The decarbonization of the energy sector is putting pressure on this model from two sides. On one hand, we are replacing fossil fuel power plants which can produce electricity on more or less on demand with wind and solar plants which produce electricity intermittently based on the current availability of wind or sunlight. Wind and solar generators can be combined with sufficient storage into a hybrid power plant which can largely emulate the desired production profile of any traditional power plant - preserving the traditional model of power utilities, at the cost of a lot of additional storage. This paper for example shows that if storage costs per unit of energy (kWh) were to fall by 1-2 orders of magnitude, the current model of power grid operations could be maintained at the same levelized scheduled cost as today, but with 100% renewable sources.
However, this might not be necessary. With the electrification of transport and heating/cooling, the majority of electricity demand will no longer be instantaneous, real-time and inflexible, but rather asynchronous and somewhat flexible in time.
Charging batteries or producing heat requires large amounts of energy to be delivered reliably - however not necessarily right now, but sometime over the next minutes, hours or days. We could rethink and re-design the services provided by the power grid to be more suitable for these more flexible consumers, without any noticeable degradation in the quality of the service seen by the end users. This study estimates that by 2030, the European power grid could save 60Gw in generation capacity if demand flexibility can be used efficiently. This savings potential corresponds about to the average power consumption of France or Germany today.

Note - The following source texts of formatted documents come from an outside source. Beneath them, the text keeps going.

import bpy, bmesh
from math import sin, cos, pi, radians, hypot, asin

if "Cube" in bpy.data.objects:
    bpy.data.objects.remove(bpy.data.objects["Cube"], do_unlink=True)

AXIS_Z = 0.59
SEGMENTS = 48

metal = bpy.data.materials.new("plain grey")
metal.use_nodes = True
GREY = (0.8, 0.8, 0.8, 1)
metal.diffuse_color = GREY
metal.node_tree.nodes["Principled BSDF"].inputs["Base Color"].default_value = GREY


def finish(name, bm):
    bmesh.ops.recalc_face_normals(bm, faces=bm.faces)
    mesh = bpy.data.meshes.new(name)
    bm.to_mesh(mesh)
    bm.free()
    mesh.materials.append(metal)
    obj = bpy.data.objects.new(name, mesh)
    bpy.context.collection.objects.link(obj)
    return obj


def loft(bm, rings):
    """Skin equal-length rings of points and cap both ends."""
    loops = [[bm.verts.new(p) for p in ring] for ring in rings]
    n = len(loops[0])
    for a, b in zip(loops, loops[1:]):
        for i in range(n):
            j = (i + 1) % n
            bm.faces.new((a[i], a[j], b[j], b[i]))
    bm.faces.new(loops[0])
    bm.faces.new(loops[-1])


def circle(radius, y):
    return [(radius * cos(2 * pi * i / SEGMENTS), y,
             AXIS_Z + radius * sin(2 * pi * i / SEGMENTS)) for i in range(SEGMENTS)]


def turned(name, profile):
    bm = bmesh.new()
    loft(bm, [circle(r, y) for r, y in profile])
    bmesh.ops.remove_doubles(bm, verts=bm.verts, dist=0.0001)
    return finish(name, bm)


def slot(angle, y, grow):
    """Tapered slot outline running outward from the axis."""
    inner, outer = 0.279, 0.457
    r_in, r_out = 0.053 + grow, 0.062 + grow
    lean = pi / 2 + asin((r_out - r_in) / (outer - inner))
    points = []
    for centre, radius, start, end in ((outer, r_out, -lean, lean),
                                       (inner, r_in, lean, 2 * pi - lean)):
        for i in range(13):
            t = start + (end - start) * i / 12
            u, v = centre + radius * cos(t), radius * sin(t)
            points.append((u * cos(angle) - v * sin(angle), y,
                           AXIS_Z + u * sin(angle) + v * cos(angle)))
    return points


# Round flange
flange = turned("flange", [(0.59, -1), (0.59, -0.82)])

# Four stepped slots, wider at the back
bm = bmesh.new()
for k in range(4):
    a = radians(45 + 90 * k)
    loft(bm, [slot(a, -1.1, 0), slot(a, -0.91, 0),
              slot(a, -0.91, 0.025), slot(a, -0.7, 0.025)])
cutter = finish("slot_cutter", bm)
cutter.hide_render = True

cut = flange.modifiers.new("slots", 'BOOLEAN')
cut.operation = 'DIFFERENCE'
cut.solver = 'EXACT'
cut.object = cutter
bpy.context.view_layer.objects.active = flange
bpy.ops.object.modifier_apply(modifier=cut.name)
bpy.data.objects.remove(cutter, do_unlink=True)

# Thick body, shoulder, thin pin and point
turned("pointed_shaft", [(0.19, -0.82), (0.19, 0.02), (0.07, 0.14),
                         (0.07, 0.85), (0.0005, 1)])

Many power utilities have some form of time-of-day or even real-time market base variable tariffs to incentivise users to shift their time-flexible usage away from demand peaks. However a simple open-loop control might not be sufficient to unlock the full potential which demand flexibility could have to optimise matching supply and demand in the power grid (paper).
The answer might instead be two fundamentally different tiers of electricity service - one interactive, real-time and more expensive, where power is always available instantly at the flip of a switch. The other one asynchronous and cheaper, where energy delivery needs to be ordered in advance - to be delivered with some temporal flexibility over minutes, hours or days at the discussion of the network operator, as long as the specifications of the order is respected (e.g. total energy need, time interval, supported range of power levels or interval durations etc.). This kind of forward contracts is similar to how utilities and very large consumers are already reserving their projected electricity needs, anywhere from years in advance to day-ahead.
Such a system would require a new control and signalling protocol architecture to be implemented in all the flexible consumers from electric car chargers, building heating and cooling systems, water heaters, potentially all the way to big household appliances. Reaching widespread agreement on such new technical standards is generally a very time consuming and highly political affair.
As a communication and distributed systems engineer, my heart obviously goes out to a software based "smart grid" approach which uses sophisticated control mechanisms to optimise the usage of scarce resources. But at this point, I would also not want to bet against innovations in battery chemistry and manufacturing processes to reach the point where cheap storage will allow power grids to continue to operate as they have for decades and making all this fancy new control obsolete again.